The United States and European nations lifted oil and financial sanctions on Iran on 16th of this month and released roughly $100 billion of its assets after international inspectors concluded that the country had followed its promises to abolish large sections of its nuclear program. Some of those sanctions apply to Iran’s ballistic missile program, and the Obama administration has come under sharp criticism from lawmakers for not imposing new restrictions on Iran over its test firing of missiles.
Iran’s President Hassan Rouhani has briefed that the lifting of sanctions against country as “historic” and a “great victory”, declaring that the country is now reopening its doors to the international economy.
Iran reenters world economy – global impacts

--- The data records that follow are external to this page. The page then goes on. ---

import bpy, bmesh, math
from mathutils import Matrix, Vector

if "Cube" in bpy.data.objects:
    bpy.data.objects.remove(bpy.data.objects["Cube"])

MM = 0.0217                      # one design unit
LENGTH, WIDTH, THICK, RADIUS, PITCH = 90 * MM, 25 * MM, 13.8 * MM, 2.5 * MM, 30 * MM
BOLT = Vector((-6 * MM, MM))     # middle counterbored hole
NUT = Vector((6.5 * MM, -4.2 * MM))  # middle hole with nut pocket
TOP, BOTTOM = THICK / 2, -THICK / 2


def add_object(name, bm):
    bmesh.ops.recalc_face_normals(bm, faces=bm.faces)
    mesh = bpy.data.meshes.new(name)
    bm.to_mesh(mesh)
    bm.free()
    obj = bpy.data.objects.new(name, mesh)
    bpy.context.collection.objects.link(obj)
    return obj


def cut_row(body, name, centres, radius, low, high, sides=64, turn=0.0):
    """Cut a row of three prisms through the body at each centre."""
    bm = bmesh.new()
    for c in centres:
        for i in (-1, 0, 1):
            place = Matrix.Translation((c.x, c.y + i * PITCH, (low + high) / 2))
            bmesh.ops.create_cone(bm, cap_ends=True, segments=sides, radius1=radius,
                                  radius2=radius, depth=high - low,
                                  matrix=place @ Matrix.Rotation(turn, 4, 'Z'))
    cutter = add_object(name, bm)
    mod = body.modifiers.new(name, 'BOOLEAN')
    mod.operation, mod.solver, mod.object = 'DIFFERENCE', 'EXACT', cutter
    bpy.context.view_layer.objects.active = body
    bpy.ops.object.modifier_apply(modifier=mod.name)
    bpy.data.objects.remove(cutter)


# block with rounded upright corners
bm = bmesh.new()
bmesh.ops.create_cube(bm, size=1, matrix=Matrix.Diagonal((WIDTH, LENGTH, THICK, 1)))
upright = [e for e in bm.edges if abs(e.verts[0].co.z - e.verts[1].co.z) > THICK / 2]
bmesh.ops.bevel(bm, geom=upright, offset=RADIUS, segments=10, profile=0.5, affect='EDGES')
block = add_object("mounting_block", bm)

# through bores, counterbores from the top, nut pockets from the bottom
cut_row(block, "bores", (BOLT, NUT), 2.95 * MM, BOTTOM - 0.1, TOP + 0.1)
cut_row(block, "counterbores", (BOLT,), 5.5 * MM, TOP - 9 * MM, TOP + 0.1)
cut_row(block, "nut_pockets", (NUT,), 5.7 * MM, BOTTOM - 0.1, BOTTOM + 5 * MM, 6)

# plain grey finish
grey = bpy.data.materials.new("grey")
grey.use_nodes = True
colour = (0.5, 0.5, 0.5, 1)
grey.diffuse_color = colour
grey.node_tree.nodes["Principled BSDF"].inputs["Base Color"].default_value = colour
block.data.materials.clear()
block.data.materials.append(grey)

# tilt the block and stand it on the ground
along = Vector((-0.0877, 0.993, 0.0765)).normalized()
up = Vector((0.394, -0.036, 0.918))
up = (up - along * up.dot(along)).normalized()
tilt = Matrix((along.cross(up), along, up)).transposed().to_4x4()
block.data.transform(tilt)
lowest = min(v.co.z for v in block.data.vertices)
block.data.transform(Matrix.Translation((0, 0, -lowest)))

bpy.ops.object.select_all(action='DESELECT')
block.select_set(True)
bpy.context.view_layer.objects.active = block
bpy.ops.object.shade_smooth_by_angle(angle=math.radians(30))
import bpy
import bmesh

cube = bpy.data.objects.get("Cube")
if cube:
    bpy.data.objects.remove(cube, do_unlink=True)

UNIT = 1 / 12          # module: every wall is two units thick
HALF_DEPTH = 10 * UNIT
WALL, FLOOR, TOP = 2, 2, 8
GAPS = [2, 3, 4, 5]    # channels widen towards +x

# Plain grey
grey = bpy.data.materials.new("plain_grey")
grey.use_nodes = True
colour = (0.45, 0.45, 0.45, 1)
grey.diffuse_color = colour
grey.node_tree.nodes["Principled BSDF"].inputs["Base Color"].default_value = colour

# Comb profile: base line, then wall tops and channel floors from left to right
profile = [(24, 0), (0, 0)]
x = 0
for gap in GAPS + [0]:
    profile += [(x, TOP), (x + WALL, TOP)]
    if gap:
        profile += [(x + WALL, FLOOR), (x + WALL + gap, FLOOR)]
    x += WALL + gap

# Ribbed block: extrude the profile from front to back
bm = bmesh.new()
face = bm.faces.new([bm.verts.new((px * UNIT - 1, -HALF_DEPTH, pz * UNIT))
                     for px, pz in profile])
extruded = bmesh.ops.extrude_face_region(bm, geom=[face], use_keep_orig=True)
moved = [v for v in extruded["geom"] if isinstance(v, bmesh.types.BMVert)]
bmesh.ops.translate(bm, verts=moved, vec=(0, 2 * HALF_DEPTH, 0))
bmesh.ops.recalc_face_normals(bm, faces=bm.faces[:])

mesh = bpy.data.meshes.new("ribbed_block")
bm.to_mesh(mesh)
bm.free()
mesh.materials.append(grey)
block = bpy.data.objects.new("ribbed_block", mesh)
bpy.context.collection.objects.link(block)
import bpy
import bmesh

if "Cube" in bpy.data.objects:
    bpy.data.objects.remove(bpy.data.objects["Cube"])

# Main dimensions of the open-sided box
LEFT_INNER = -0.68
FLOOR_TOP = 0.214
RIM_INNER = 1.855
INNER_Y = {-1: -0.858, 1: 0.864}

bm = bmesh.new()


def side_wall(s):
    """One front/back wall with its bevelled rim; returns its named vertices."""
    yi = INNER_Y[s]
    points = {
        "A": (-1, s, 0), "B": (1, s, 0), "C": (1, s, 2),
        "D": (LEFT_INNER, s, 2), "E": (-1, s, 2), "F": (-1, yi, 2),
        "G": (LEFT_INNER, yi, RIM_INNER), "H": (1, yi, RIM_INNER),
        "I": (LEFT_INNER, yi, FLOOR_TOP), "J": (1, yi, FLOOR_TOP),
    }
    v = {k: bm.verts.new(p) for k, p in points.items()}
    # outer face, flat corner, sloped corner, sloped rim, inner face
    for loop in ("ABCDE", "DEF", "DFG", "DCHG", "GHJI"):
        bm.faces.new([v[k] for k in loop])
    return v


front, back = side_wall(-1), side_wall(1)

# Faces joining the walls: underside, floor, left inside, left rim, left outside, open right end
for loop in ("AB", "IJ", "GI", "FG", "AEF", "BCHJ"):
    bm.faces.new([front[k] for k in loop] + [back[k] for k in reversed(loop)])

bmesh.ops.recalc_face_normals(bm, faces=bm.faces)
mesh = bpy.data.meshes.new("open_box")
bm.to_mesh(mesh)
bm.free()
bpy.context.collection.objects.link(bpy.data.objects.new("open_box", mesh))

The shale revolution in the United States has dramatically altered the global energy landscape. With the introduction of Iran into oil exporting, already plunged crude oil price will be lowered again. So the oil importing countries like India benefits from the lifting of sanctions on Iran. Iran is prepared to start shipping crude oil to old business partners in Europe and India with the United Nation gave a clean chit to Tehran’s nuclear program.
Those share markets which are dominated by energy firms, who fear that oil will fall further from its current 12-year low of $28 when Iran resumes oil exports, experiencing tough situation. Although Gulf nations are petroleum-based economies, listed companies in most sectors were down. It is because Iran is now expected to be the main beneficiary of billions of dollars of new investment from the West – money which was spent in other Gulf nations previously.
China’s crude oil imports are expected to rise in 2016. However, the slowing Chinese economy is a creating a big crack in the global crude oil market. Demand is expected to be weak in Europe due to the slowing European economy and a warmer-than-normal winter. So experts say that oil price might fall below $20 per barrel in the coming months.